Such an approach can potentially reduce the costs and tackle the negative impacts of the plastics system. Research has shown that this approach could reduce the annual volume of plastic entering the oceans by 80 percent and GHG emissions from plastic by 25 percent, while promoting job creation and better working conditions. By one estimate, a circular economy approach could create 700,000 quality jobs across the plastic value chain by 2040. An increase in plastic material value through design for recycling can also lead to significant improvements in waste pickers’ working conditions and earnings.
IPS: Could you share in detail how to ‘keep plastics in the economy and out of the environment’?
EL: The Reduce-Reuse-Recycle hierarchy must guide policies, production, and consumption practices. We must stop producing and consuming unnecessary plastic products and packaging. Plastic products must be designed for being reused or recycled. And producers must be made accountable for the end of life of the products.
Today, most plastic products are being designed with the intention of becoming waste at the end of life. But when the right incentives are put in place, there are a lot of examples demonstrating that it is perfectly possible to have a more circular system, such as deposit return systems for PET bottles in many countries.
Several comprehensive interventions which can support the transition to a circular economy have already been identified. For example, the Pew Charitable Trusts has proposed nine systemic interventions in line with circular economy principles:
- Reduce growth in plastic production and consumption;
- Substitute plastic with paper and compostable materials;
- Design products and packaging for recycling;
- Expand waste collection rates in the middle- to low-income countries;
- Double mechanical recycling capacity globally;
- Develop plastic-to-plastic conversion;
- Build facilities to dispose of the plastic that cannot be recycled economically;
- Reduce plastic waste exports by 90%;
- Roll out known solutions for four microplastic sources.
IPS: There is considerable evidence that climate change and environmental pollution disproportionately affect marginalized communities. How does it work for communities where plastic is just a cost-effective alternative for many objects?
EL: Unfortunately, this is true for plastic as well. Marginalized communities disproportionately bear the cost of plastic pollution: pen burning, open dumpsites, polluted drinking water, soil pollution, damages to marine ecosystems and fish stocks are all implications that disproportionately affect low income and marginalized communities.

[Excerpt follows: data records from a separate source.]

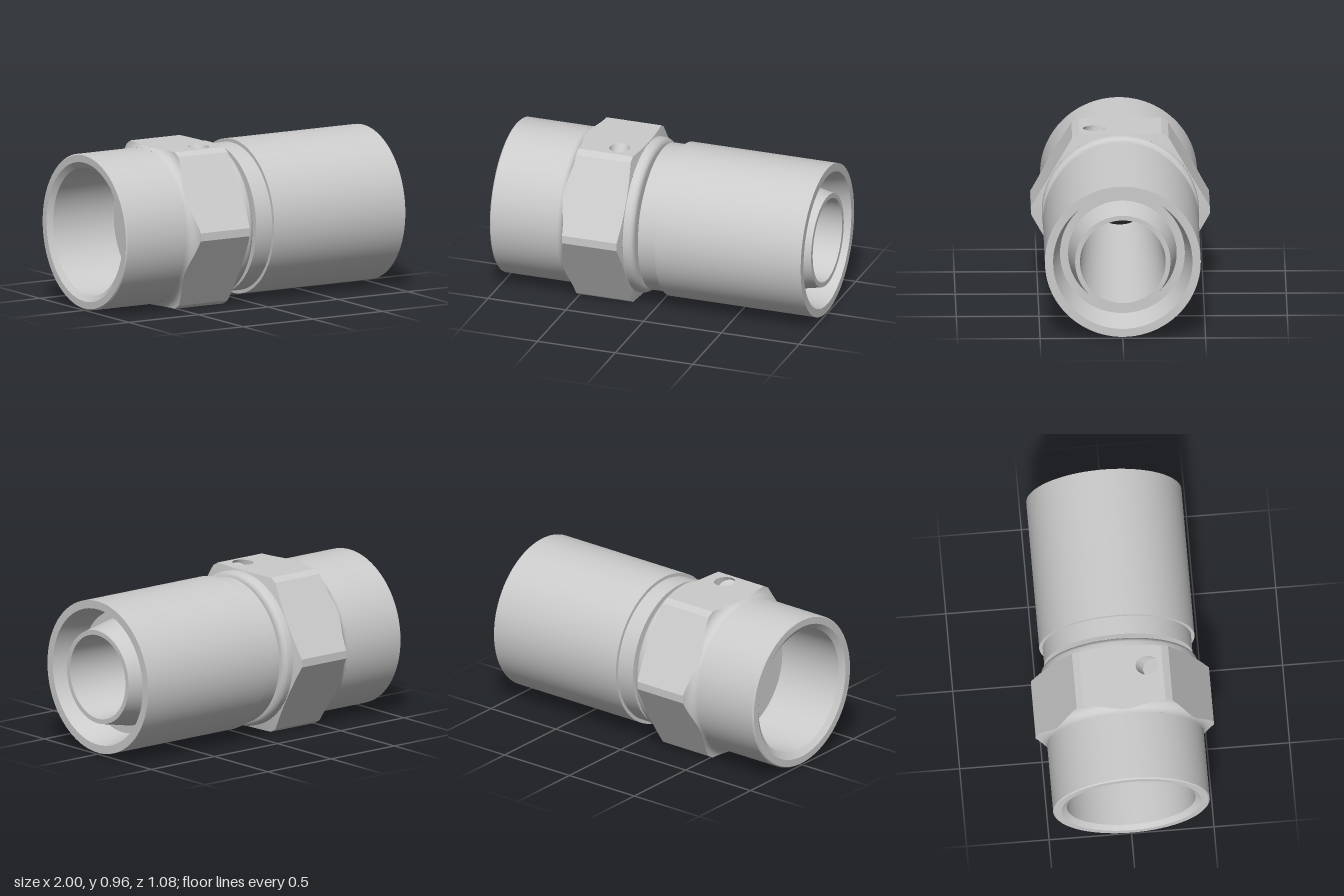
import * as THREE from 'three';
import { toCreasedNormals } from 'three/addons/utils/BufferGeometryUtils.js';

const AXIS_Y = 0.48;      // height of the pipe axis, also half the hexagon's width
const CORNER = 0.54;      // radius of the flattened hexagon corners
const COLLAR = 0.475;     // radius of the round body beside the hexagon
const HALF = Math.PI / 6;
// half angle covered by each hexagon flat
const PHI = HALF - Math.atan((AXIS_Y / Math.cos(HALF) - CORNER) * Math.sqrt(3) / CORNER);
const HOLE = { x: -0.28, z: 0.155, r: 0.06, tilt: Math.PI / 6, depth: 0.055 };

const material = new THREE.MeshStandardMaterial({ color: 0xcccccc });
const openMaterial = new THREE.MeshStandardMaterial({ color: 0xcccccc, side: THREE.DoubleSide });

function addMesh(group, name, geometry, mat = material) {
  const mesh = new THREE.Mesh(geometry, mat);
  mesh.name = name;
  group.add(mesh);
}

// Revolve [x, radius] pairs about the pipe axis
function revolve(profile) {
  const geometry = new THREE.LatheGeometry(profile.map(([x, r]) => new THREE.Vector2(r, x)), 96);
  geometry.rotateZ(-Math.PI / 2);
  geometry.translate(0, AXIS_Y, 0);
  return toCreasedNormals(geometry, 0.4);
}

// Join rows of points into a surface; skip(row, column) leaves a quad out
function loft(rows, skip = () => false) {
  const n = rows[0].length;
  const index = [];
  for (let i = 0; i < rows.length - 1; i++) {
    for (let j = 0; j < n - 1; j++) {
      if (skip(i, j)) continue;
      const a = i * n + j, b = a + 1, c = a + n, d = c + 1;
      index.push(a, b, c, b, d, c);
    }
  }
  const geometry = new THREE.BufferGeometry();
  geometry.setAttribute('position', new THREE.Float32BufferAttribute(rows.flat(2), 3));
  geometry.setIndex(index);
  return toCreasedNormals(geometry, 0.3);
}

// Hexagon radius at an angle measured from the top
function hexRadius(angle) {
  const d = Math.abs(angle - Math.round(angle / (2 * HALF)) * 2 * HALF);
  return Math.min(AXIS_Y / Math.cos(d), CORNER / Math.cos(HALF - d));
}

// Concave fillet behind the hexagon, and chamfer cone ahead of it
const filletX = (r) => {
  const u = Math.min(1, (r - COLLAR) / 0.07);
  return -0.57 + 0.06 * Math.sqrt(1 - (1 - u) ** 2);
};
const chamferX = (r) => -0.143 - 0.25 * (r - COLLAR);

function hexPoint(x, r, angle) {
  return [x, AXIS_Y + r * Math.cos(angle), r * Math.sin(angle)];
}

function createHexagon(group) {
  const FLAT = 16, RINGS = 12;
  const angles = [];
  for (let k = 0; k < 6; k++) {
    for (let j = 0; j <= FLAT; j++) angles.push(k * 2 * HALF - PHI + (2 * PHI * j) / FLAT);
  }
  angles.push(2 * Math.PI - PHI);

  const rows = [];
  for (let i = 0; i <= RINGS; i++) {
    rows.push(angles.map((a) => {
      const r = COLLAR + (hexRadius(a) - COLLAR) * (i / RINGS) ** 2;
      return hexPoint(filletX(r), r, a);
    }));
  }
  rows.push(angles.map((a) => hexPoint(chamferX(hexRadius(a)), hexRadius(a), a)));
  rows.push(angles.map((a) => hexPoint(chamferX(COLLAR), COLLAR, a)));
  addMesh(group, 'hexagon', loft(rows, (i, j) => i === RINGS && j < FLAT));

  // Top flat, pierced by the drilled hole
  const back = rows[RINGS].slice(0, FLAT + 1);
  const front = rows[RINGS + 1].slice(0, FLAT + 1).reverse();
  const shape = new THREE.Shape([...back, ...front].map(([x, , z]) => new THREE.Vector2(x, -z)));
  const hole = new THREE.Path();
  hole.absellipse(HOLE.x, -HOLE.z, HOLE.r, HOLE.r / Math.cos(HOLE.tilt), 0, Math.PI * 2, true);
  shape.holes.push(hole);
  const flat = new THREE.ShapeGeometry(shape, 24);
  flat.rotateX(-Math.PI / 2);
  flat.translate(0, 2 * AXIS_Y, 0);
  addMesh(group, 'drilledFlat', flat);
}

// Slanted blind hole below the top flat
function createDrilledHole(group) {
  const { x, z, r, tilt, depth } = HOLE;
  const sin = Math.sin(tilt), cos = Math.cos(tilt), top = 2 * AXIS_Y;
  const rim = [], floor = [], centre = [];
  for (let j = 0; j <= 48; j++) {
    const a = (j / 48) * Math.PI * 2;
    const c = r * Math.cos(a), s = r * Math.sin(a);
    rim.push([x + c, top, z + s / cos]);
    floor.push([x + c, top - depth * cos + s * sin, z + depth * sin + s * cos]);
    centre.push([x, top - depth * cos, z + depth * sin]);
  }
  addMesh(group, 'drilledHole', loft([rim, floor, centre]), openMaterial);
}

export function createModel() {
  const group = new THREE.Group();
  group.name = 'pipeFitting';

  // Female socket with a chamfered mouth
  addMesh(group, 'socket', revolve([
    [-0.54, 0.197], [-0.54, 0.39], [-0.975, 0.39], [-1, 0.425],
    [-1, 0.468], [-0.993, COLLAR], [-0.57, COLLAR],
  ]));

  createHexagon(group);
  createDrilledHole(group);

  // Rounded collar and neck
  const collar = [[-0.143, COLLAR]];
  for (let i = 0; i <= 8; i++) {
    const a = (i / 8) * Math.PI / 2;
    collar.push([-0.12 + 0.04 * Math.sin(a), COLLAR - 0.04 + 0.04 * Math.cos(a)]);
  }
  collar.push([-0.08, 0.377], [-0.055, 0.377]);
  addMesh(group, 'collar', revolve(collar));

  // Sleeve with its stepped shoulder and tapered mouth
  addMesh(group, 'sleeve', revolve([
    [-0.055, 0.377], [-0.055, 0.45], [0.06, 0.45], [0.06, 0.471],
    [1, 0.471], [1, 0.421], [0.8, 0.377], [0.8, 0.328],
  ]));

  // Inner tube: tapered nose and a long tapered bore back to the socket
  addMesh(group, 'innerTube', revolve([
    [0.8, 0.328], [1, 0.288], [1, 0.259], [-0.54, 0.197],
  ]));

  return group;
}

Incineration plants and oil and gas refineries are built predominantly in low-income and marginalized communities exposing them to health and economic risks. In addition, incinerators and landfills are disproportionately situated in indigenous communities because their lands have unclear tenure status. Crude oil and gas refineries are also disproportionately built in low-income and marginalized communities. This exposes these communities to chemical pollutants released during the incineration and refining processes.
IPS: Of the countries that have not yet backed this new treaty, which ones are crucial in the global economy? How do you plan to get them to participate?

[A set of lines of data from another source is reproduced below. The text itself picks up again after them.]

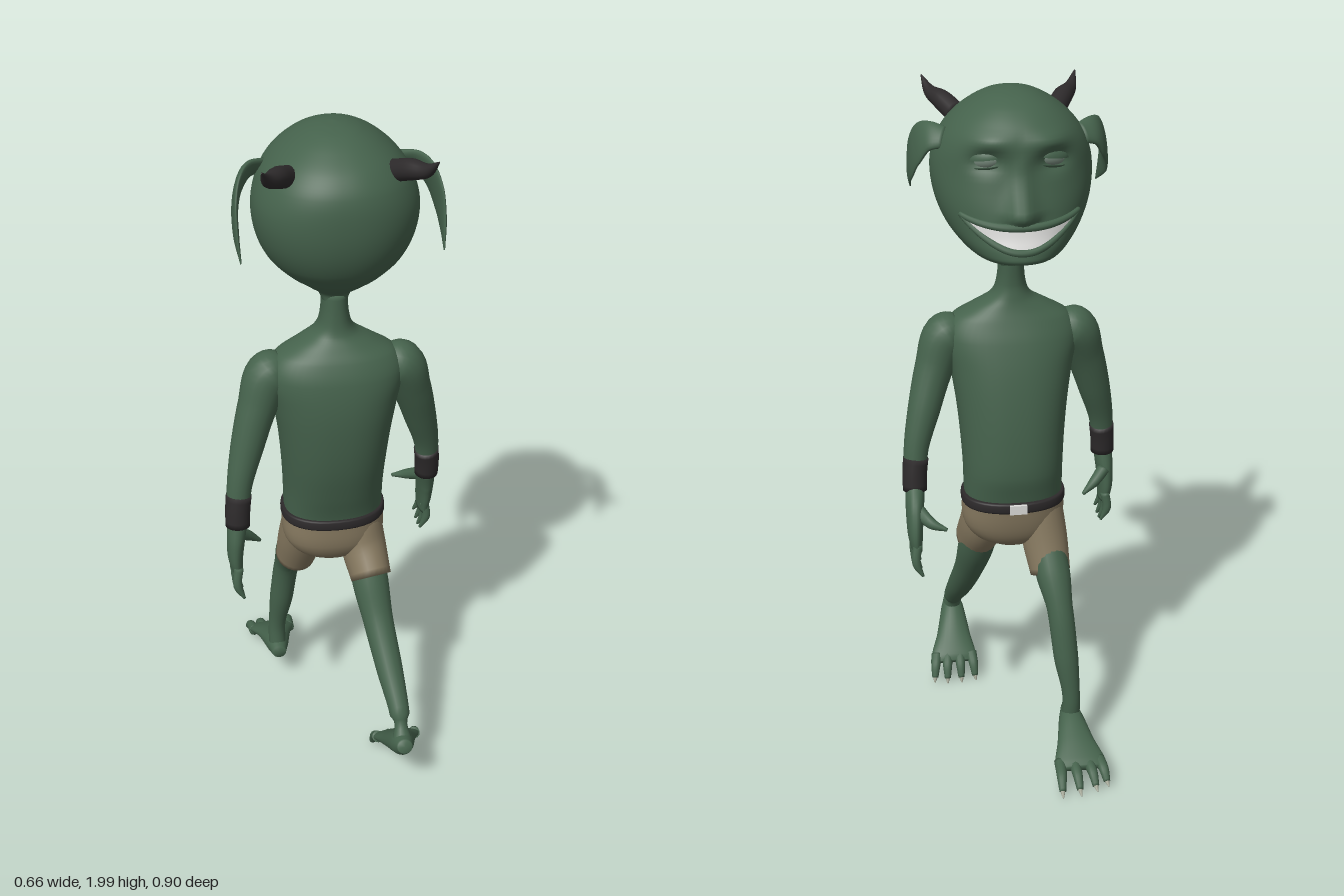
import * as THREE from 'three';

const mat = (name, color, side = THREE.FrontSide) => {
  const m = new THREE.MeshStandardMaterial({ color, side });
  m.name = name;
  return m;
};
const V = (x, y, z) => new THREE.Vector3(x, y, z);

// Smooth surface from rows x cols points; closed surfaces wrap round and get end caps.
function surface(rows, cols, point, closed = true) {
  const pos = [], idx = [];
  for (let i = 0; i < rows; i++) for (let j = 0; j < cols; j++) pos.push(...point(i, j).toArray());
  const at = (i, j) => i * cols + (j % cols);
  for (let i = 0; i < rows - 1; i++)
    for (let j = 0; j < (closed ? cols : cols - 1); j++)
      idx.push(at(i, j), at(i, j + 1), at(i + 1, j + 1), at(i, j), at(i + 1, j + 1), at(i + 1, j));
  if (closed) for (const i of [0, rows - 1]) {
    const c = V(0, 0, 0), n = pos.length / 3;
    for (let j = 0; j < cols; j++) c.add(point(i, j));
    pos.push(...c.divideScalar(cols).toArray());
    for (let j = 0; j < cols; j++) i ? idx.push(at(i, j), at(i, j + 1), n) : idx.push(at(i, j + 1), at(i, j), n);
  }
  const g = new THREE.BufferGeometry();
  g.setAttribute('position', new THREE.Float32BufferAttribute(pos, 3));
  g.setIndex(idx);
  g.computeVertexNormals();
  return g;
}

// Tapered tube through [x, y, z, radius along ref, radius across].
function limb(pts, ref, cols = 20, steps = 6) {
  const path = new THREE.CatmullRomCurve3(pts.map(p => V(p[0], p[1], p[2])));
  const radii = new THREE.CatmullRomCurve3(pts.map(p => V(p[3], p[4] ?? p[3], 0)));
  const rows = (pts.length - 1) * steps + 1;
  const rings = Array.from({ length: rows }, (_, i) => {
    const t = i / (rows - 1), d = path.getTangent(t);
    const u = ref.clone().addScaledVector(d, -ref.dot(d)).normalize();
    return { c: path.getPoint(t), r: radii.getPoint(t), u, v: d.clone().cross(u) };
  });
  return surface(rows, cols, (i, j) => {
    const a = j / cols * Math.PI * 2, { c, r, u, v } = rings[i];
    return c.clone().addScaledVector(u, r.x * Math.cos(a)).addScaledVector(v, r.y * Math.sin(a));
  });
}

// Smooth lookup in rows of [y, half width, back z, front z], rising in y.
function sample(tab, y) {
  let k = 0;
  while (k < tab.length - 2 && y > tab[k + 1][0]) k++;
  const slope = (i, c) => {
    const a = tab[Math.max(i - 1, 0)], b = tab[Math.min(i + 1, tab.length - 1)];
    return (b[c] - a[c]) / (b[0] - a[0]);
  };
  const p = tab[k], q = tab[k + 1], h = q[0] - p[0], t = (y - p[0]) / h, s = t * t * (3 - 2 * t);
  return [1, 2, 3].map(c => p[c] + (q[c] - p[c]) * s
    + h * t * (1 - t) * ((1 - t) * slope(k, c) - t * slope(k + 1, c)));
}
function sectionPoint(tab, a, y, n = 2.2) {
  const [w, zb, zf] = sample(tab, y);
  const sp = v => Math.sign(v) * Math.abs(v) ** (2 / n);
  return V(w * sp(Math.sin(a)), y, (zb + zf) / 2 + (zb - zf) / 2 * sp(Math.cos(a)));
}
function stack(tab, cols, point, sub = 5) {
  const ys = tab.slice(0, -1).flatMap((r, i) =>
    Array.from({ length: sub }, (_, k) => r[0] + (tab[i + 1][0] - r[0]) * k / sub));
  ys.push(tab.at(-1)[0]);
  return surface(ys.length, cols, (i, j) => point(j / cols * Math.PI * 2, ys[i]));
}

const HEAD = [[1.5, .034, .098, -.005], [1.53, .05, .1, -.025], [1.555, .085, .135, -.1], [1.575, .115, .165, -.195],
  [1.6, .147, .195, -.207], [1.65, .187, .235, -.19], [1.72, .214, .262, -.175], [1.8, .22, .27, -.157],
  [1.87, .2, .26, -.16], [1.92, .165, .228, -.14], [1.96, .118, .175, -.098], [1.985, .072, .125, -.05],
  [1.996, .036, .08, -.008], [2, .004, .04, .03]];
const TORSO = [[.78, .143, .12, -.088], [.83, .145, .13, -.1], [.9, .146, .15, -.115], [1, .152, .174, -.112],
  [1.1, .162, .187, -.1], [1.2, .177, .19, -.08], [1.29, .192, .178, -.053], [1.345, .168, .156, -.03],
  [1.38, .11, .132, -.016], [1.41, .06, .112, -.008], [1.45, .041, .104, -.003], [1.53, .034, .1, -.012]];
const PELVIS = [[.64, .06, .07, -.03], [.67, .115, .105, -.068], [.72, .148, .128, -.09], [.8, .15, .13, -.102]];

// Head outline with nose, brow ridges and eye sockets
function headPoint(a, y) {
  const p = sectionPoint(HEAD, a, y);
  if (Math.cos(a) > 0) return p;
  const bump = (x, cy, sx, sy) => Math.exp(-(((Math.abs(p.x) - x) / sx) ** 2) - ((y - cy) / sy) ** 2);
  const nose = y < 1.7 ? Math.max(0, (y - 1.672) / .028) : Math.max(0, (1.86 - y) / .16);
  const width = .018 + .022 * nose;
  p.z -= .043 * nose * Math.exp(-((p.x / width) ** 2));
  p.z -= .014 * bump(.085, 1.895, .055, .022) - .024 * bump(.088, 1.84, .045, .026);
  return p;
}

export function createModel() {
  const skin = mat('green skin', 0x45624c), dark = mat('dark horn and leather', 0x2d2a2b);
  const cloth = mat('tan cloth', 0x85785f), white = mat('teeth white', 0xdcdcda, THREE.DoubleSide);
  const eyeMat = mat('dull eye', 0x75877a), bone = mat('claw', 0xa3a696);
  const model = new THREE.Group();
  const add = (name, geo, material, parent = model) => {
    const m = new THREE.Mesh(geo, material);
    m.name = name;
    parent.add(m);
    return m;
  };
  const X = V(1, 0, 0), Y = V(0, 1, 0), Z = V(0, 0, 1);

  add('head', stack(HEAD, 112, headPoint), skin);
  add('torso', stack(TORSO, 48, (a, y) => sectionPoint(TORSO, a, y, 2.3)), skin);

  // Grinning mouth: curved plate of teeth between two lips
  const upper = u => 1.675 + .025 * u * u, lower = u => 1.612 + .088 * u * u;
  const onFace = (u, y, out) => {
    const a = Math.PI + u * .82;
    return sectionPoint(HEAD, a, y).add(V(Math.sin(a) * out, 0, Math.cos(a) * out));
  };
  add('teeth', surface(7, 33, (i, j) => {
    const u = j / 16 - 1;
    return onFace(u, THREE.MathUtils.lerp(lower(u), upper(u), i / 6), .005);
  }, false), white);
  for (const [name, edge, r] of [['upperLip', upper, .011], ['lowerLip', lower, .01]])
    add(name, limb(Array.from({ length: 13 }, (_, k) => {
      const u = k / 6 - 1;
      return [...onFace(u, edge(u), .003).toArray(), r * (1 - .4 * u * u)];
    }), Y, 10, 3), skin);

  for (const s of [1, -1]) {
    const side = s > 0 ? 'right' : 'left';
    // Half-closed eye
    const eye = new THREE.Group();
    eye.name = side + 'Eye';
    eye.position.set(s * .088, 1.842, -.108);
    eye.rotation.set(0, s * -.4, s * -.12);
    model.add(eye);
    add('eyeball', new THREE.SphereGeometry(1, 24, 16).scale(.046, .026, .024), eyeMat, eye);
    const lid = new THREE.SphereGeometry(1, 24, 12, 0, Math.PI * 2, 0, Math.PI / 2);
    add('upperLid', lid.clone().scale(.052, .031, .03).translate(0, .002, 0), skin, eye);
    add('lowerLid', lid.scale(.05, -.012, .028).translate(0, -.016, 0), skin, eye)
      .geometry.index.array.reverse();

    // Drooping ear and curved horn
    add(side + 'Ear', limb([[s * .185, 1.875, 0, .03, .014], [s * .225, 1.872, .025, .045, .014],
      [s * .252, 1.845, .06, .062, .011], [s * .267, 1.8, .1, .062, .009], [s * .27, 1.745, .15, .036, .007],
      [s * .265, 1.69, .196, .002, .002]], V(0, .7, .7), 20), skin);
    add(side + 'Horn', limb([[s * .135, 1.9, .15, .03], [s * .168, 1.925, .21, .028],
      [s * .198, 1.94, .26, .018], [s * .218, 1.977, .302, .002]], Y, 16), dark);
  }

  // Arms: shoulder to wrist, cuff, palm, four fingers and thumb
  const arm = (side, s, path, cuff, palm, tipZ, thumb) => {
    const g = new THREE.Group();
    g.name = side + 'Arm';
    model.add(g);
    add('arm', limb(path, Z), skin, g);
    add('wristCuff', limb(cuff, Z, 20, 3), dark, g);
    add('palm', limb(palm, Z), skin, g);
    const [px, py, pz] = palm.at(-1);
    for (let k = 0; k < 4; k++) {
      const f = k / 3 - .5, end = .615 + .03 * Math.abs(f);
      add('finger', limb([[px, py + .03, pz + f * .07, .014], [px + s * .006, (py + end) / 2 + .01, pz + f * .09 + (tipZ - pz) * .5, .013],
        [px - s * .012, end, tipZ + f * .1, .004]], Z, 10), skin, g);
    }
    add('thumb', limb(thumb, Z, 10), skin, g);
  };
  arm('right', 1,
    [[.14, 1.31, .06, .045], [.185, 1.288, .06, .066], [.222, 1.2, .045, .056], [.258, 1.08, .012, .047], [.285, .97, -.015, .036], [.292, .85, -.035, .03]],
    [[.287, .945, -.02, .037], [.292, .9, -.028, .036], [.293, .85, -.036, .035]],
    [[.293, .86, -.035, .028, .028], [.298, .8, -.075, .05, .026], [.3, .74, -.095, .055, .022], [.297, .69, -.1, .048, .016]],
    -.11, [[.29, .81, -.09, .02], [.255, .785, -.13, .016], [.212, .772, -.15, .005]]);
  arm('left', -1,
    [[-.14, 1.31, .06, .045], [-.185, 1.288, .065, .066], [-.222, 1.2, .085, .056], [-.258, 1.08, .11, .047], [-.285, .97, .135, .036], [-.294, .85, .152, .03]],
    [[-.288, .945, .14, .037], [-.293, .9, .147, .036], [-.295, .85, .152, .035]],
    [[-.295, .86, .15, .028, .028], [-.302, .8, .15, .042, .026], [-.305, .74, .148, .046, .022], [-.3, .69, .15, .04, .016]],
    .16, [[-.295, .8, .12, .02], [-.262, .77, .095, .016], [-.225, .738, .08, .005]]);

  // Legs in mid stride: leg, foot, four clawed toes
  const leg = (side, path, foot, toes, base) => {
    const g = new THREE.Group();
    g.name = side + 'Leg';
    model.add(g);
    add('leg', limb(path, X), skin, g);
    add('foot', limb(foot, X, 24), skin, g);
    for (const [bx, tx, ty, tz] of toes) {
      const a = V(bx, base[0], base[1]), b = V(tx, ty, tz), at = t => a.clone().lerp(b, t).toArray();
      const mid = at(.5);
      mid[1] += .012;
      add('toe', limb([[...at(0), .018], [...mid, .015], [...at(.82), .01]], X, 12), skin, g);
      add('claw', limb([[...at(.76), .009], [...at(1), .002]], X, 8, 2), bone, g);
    }
  };
  leg('left',
    [[-.09, .68, -.03, .05], [-.105, .58, -.088, .052], [-.12, .48, -.143, .039], [-.135, .33, -.175, .037], [-.15, .2, -.19, .027], [-.15, .11, -.183, .028]],
    [[-.15, .122, -.14, .022, .02], [-.15, .118, -.19, .036, .034], [-.15, .095, -.28, .055, .025], [-.152, .068, -.345, .075, .018], [-.152, .06, -.37, .068, .01]],
    [[-.21, -.226, .025, -.42], [-.176, -.19, .022, -.437], [-.134, -.14, .02, -.448], [-.094, -.085, .02, -.45]], [.065, -.335]);
  leg('right',
    [[.09, .68, .05, .05], [.1, .58, .1, .055], [.115, .47, .165, .046], [.135, .35, .26, .04], [.15, .25, .355, .03], [.15, .185, .4, .03]],
    [[.15, .2, .443, .022, .02], [.15, .178, .4, .036, .036], [.155, .12, .315, .055, .028], [.16, .078, .255, .073, .018], [.16, .065, .24, .066, .01]],
    [[.217, .23, .015, .2], [.182, .188, .01, .196], [.142, .142, .01, .196], [.104, .095, .012, .2]], [.083, .262]);

  // Shorts, belt and buckle
  add('shortsSeat', stack(PELVIS, 40, (a, y) => sectionPoint(PELVIS, a, y, 2.3)), cloth);
  add('shortsRightLeg', limb([[.075, .76, .03, .068, .085], [.085, .68, .06, .068, .08], [.1, .598, .125, .06, .074]], X, 24), cloth);
  add('shortsLeftLeg', limb([[-.078, .76, .005, .068, .085], [-.09, .66, -.03, .068, .072], [-.102, .565, -.07, .06, .061]], X, 24), cloth);
  const BELT = [[.784, .151, .132, -.104], [.79, .154, .135, -.107], [.81, .153, .135, -.108], [.816, .149, .131, -.104]];
  add('belt', stack(BELT, 40, (a, y) => sectionPoint(BELT, a, y, 2.3), 2), dark);
  add('buckle', new THREE.BoxGeometry(.05, .028, .009).translate(0, .8, -.11), white);
  return model;
}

EL: China is the largest economic actor that has not yet formally expressed support for the treaty but has expressed an openness to engage in negotiations through a recent declaration from trade ministers at the World Trade Organization and has engaged progressively on the issue at a global level regarding plastic waste trade. Therefore, it is likely that China will support a mandate decision at UNEA and play an essential role in the treaty negotiations.